10 things you need to know before the opening bell

Here is what you need to know.

Gary Cohn is making a desperate effort to stop Trump’s trade war before it starts. Cohn, the director of the National Economic Council and former Goldman Sachs executive, and a group of officials in the White House and Treasury Department are trying to persuade President Donald Trump to reconsider his planned tariffs on steel and aluminium, Politico’s Ben White reports.

The stock market bottomed 9 years ago. The S&P 500 put in a financial-crisis low of 666 on March 6, 2009 – here are the headlines from the darkest days of the crisis.

JPMorgan says the stock market’s most trusted strategy is on its last legs. The “buy the dip” mentality is showing signs of fading, according to Nikolaos Panigirtzoglou, a global market strategist at JPMorgan.

Australia holds rates. The Reserve Bank of Australia held its benchmark interest rate at 1.50% for a 17th straight meeting and singled out household spending as “one continuing source of uncertainty.”

India raises the stake in its trade war for chickpeas. India has implemented a 60% import tax on chickpeas from Australia and Canada, its third increase in the past three months.

Nordstrom rejects ‘inadequate’ buyout deal from Nordstrom family. A special committee for the board of directors rejected the Nordstrom family’s offer of “$US50 in cash for each share of the company that the family doesn’t own, plus the same price for about 21% of the company that individual family members own,” Reuters reports.

Goldman Sachs is creating a new commodities finance team. The new team, called “commodity finance solutions,” will report to Colleen Foster, the global head of commodities sales, Reuters says.

Stock markets around the world are higher. Hong Kong’s Hang Seng (+2.09%) led the gains in Asia, and Germany’s DAX (+1.09%) is out front in Europe. The S&P 500 is set to open up 0.3% near 2,729.

Earnings reporting picks back up. Target reports ahead of the opening bell, while Ross Stores releases its quarterly results after markets close.
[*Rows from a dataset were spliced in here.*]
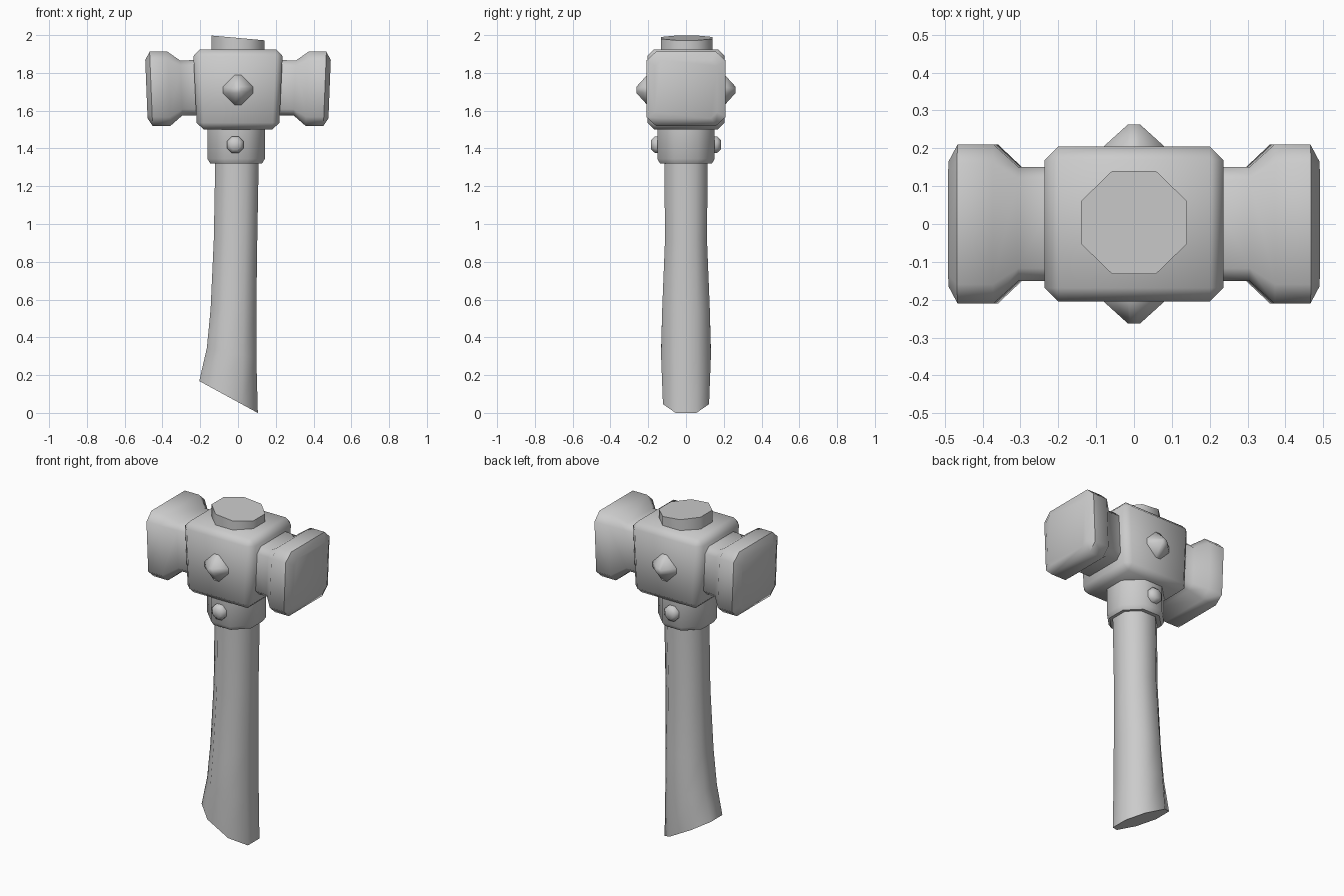
import bpy, bmesh, math
from mathutils import Vector

if "Cube" in bpy.data.objects:
    bpy.data.objects.remove(bpy.data.objects["Cube"])


def octagon(hu, hv, k=0.414, cu=0.0, cv=0.0):
    """Eight-sided section: k sets how long the flat sides are."""
    return [(cu + hu * a, cv + hv * b) for a, b in
            [(1, -k), (1, k), (k, 1), (-k, 1), (-1, k), (-1, -k), (-k, -1), (k, -1)]]


def finish(bm, name, angle):
    bmesh.ops.recalc_face_normals(bm, faces=bm.faces)
    me = bpy.data.meshes.new(name)
    bm.to_mesh(me)
    bm.free()
    me.shade_smooth()
    me.set_sharp_from_angle(angle=math.radians(angle))
    ob = bpy.data.objects.new(name, me)
    bpy.context.collection.objects.link(ob)
    return ob


def loft(name, rings, angle=50):
    """Skin a closed solid through rings of 3D points."""
    bm = bmesh.new()
    vs = [[bm.verts.new(p) for p in r] for r in rings]
    n = len(vs[0])
    for a, b in zip(vs, vs[1:]):
        for i in range(n):
            bm.faces.new((a[i], a[(i + 1) % n], b[(i + 1) % n], b[i]))
    bm.faces.new(vs[0])
    bm.faces.new(vs[-1])
    return finish(bm, name, angle)


def along_z(section, z, slope=0.0):
    return [Vector((u, v, z + slope * u)) for u, v in section]


# handle: x min, x max, half depth, z; the foot is cut at a slant
spans = [(-0.205, 0.105, 0.122, 0.057, -0.545), (-0.165, 0.097, 0.132, 0.31, -0.2),
         (-0.145, 0.097, 0.126, 0.55, 0), (-0.128, 0.102, 0.111, 0.92, 0),
         (-0.12, 0.11, 0.115, 1.36, 0)]
loft("handle", [along_z(octagon((b - a) / 2, h, 0.45, (a + b) / 2), z, s)
                for a, b, h, z, s in spans])

# collar under the head
loft("collar", [along_z(octagon(h, h, cu=-0.01), z)
                for h, z in [(0.137, 1.32), (0.152, 1.345), (0.152, 1.52)]])

# central block, slightly narrower at the bottom
bm = bmesh.new()
bmesh.ops.create_cube(bm, size=1)
for v in bm.verts:
    top = v.co.z > 0
    v.co = Vector((v.co.x * (0.475 if top else 0.435), v.co.y * 0.41,
                   1.925 if top else 1.5))
bmesh.ops.bevel(bm, geom=bm.edges[:], offset=0.036, segments=1,
                affect='EDGES', profile=0.5)
finish(bm, "head_block", 60)

# wedge end of the handle poking out of the block
loft("top_peg", [along_z(octagon(0.14, 0.136, cv=0.004), z, s)
                 for z, s in [(1.9, 0), (1.985, -0.09)]])

# hammer faces, mirrored left and right: x, half depth, z low, z high, corner k
face_rings = [(0.18, 0.15, 1.575, 1.87, 0.78), (0.30, 0.15, 1.575, 1.865, 0.78),
              (0.365, 0.21, 1.52, 1.912, 0.76), (0.46, 0.21, 1.52, 1.912, 0.76),
              (0.485, 0.165, 1.56, 1.868, 0.8)]
for side, label in [(-1, "left"), (1, "right")]:
    loft("hammer_face_" + label,
         [[Vector((side * (x + 0.04 * (w - 1.715)), v, w)) for v, w in
           octagon(d, (hi - lo) / 2, k, 0, (hi + lo) / 2)]
          for x, d, lo, hi, k in face_rings], 60)

# diamond spikes on the block and round studs on the collar, front and back
for side, label in [(-1, "front"), (1, "back")]:
    loft("spike_" + label,
         [[Vector((u, side * y, w)) for u, w in octagon(h, h, k, 0, 1.71)]
          for h, k, y in [(0.08, 0.2, 0.18), (0.08, 0.2, 0.205), (0.016, 0.5, 0.263)]])
    loft("stud_" + label,
         [[Vector((u, side * y, w)) for u, w in octagon(h, h, 0.414, -0.015, 1.42)]
          for h, y in [(0.044, 0.12), (0.044, 0.164), (0.026, 0.184)]], 70)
US economic data flows. Factory orders and durable-goods orders will be released at 10 a.m. ET. The US 10-year yield is unchanged at 2.88%.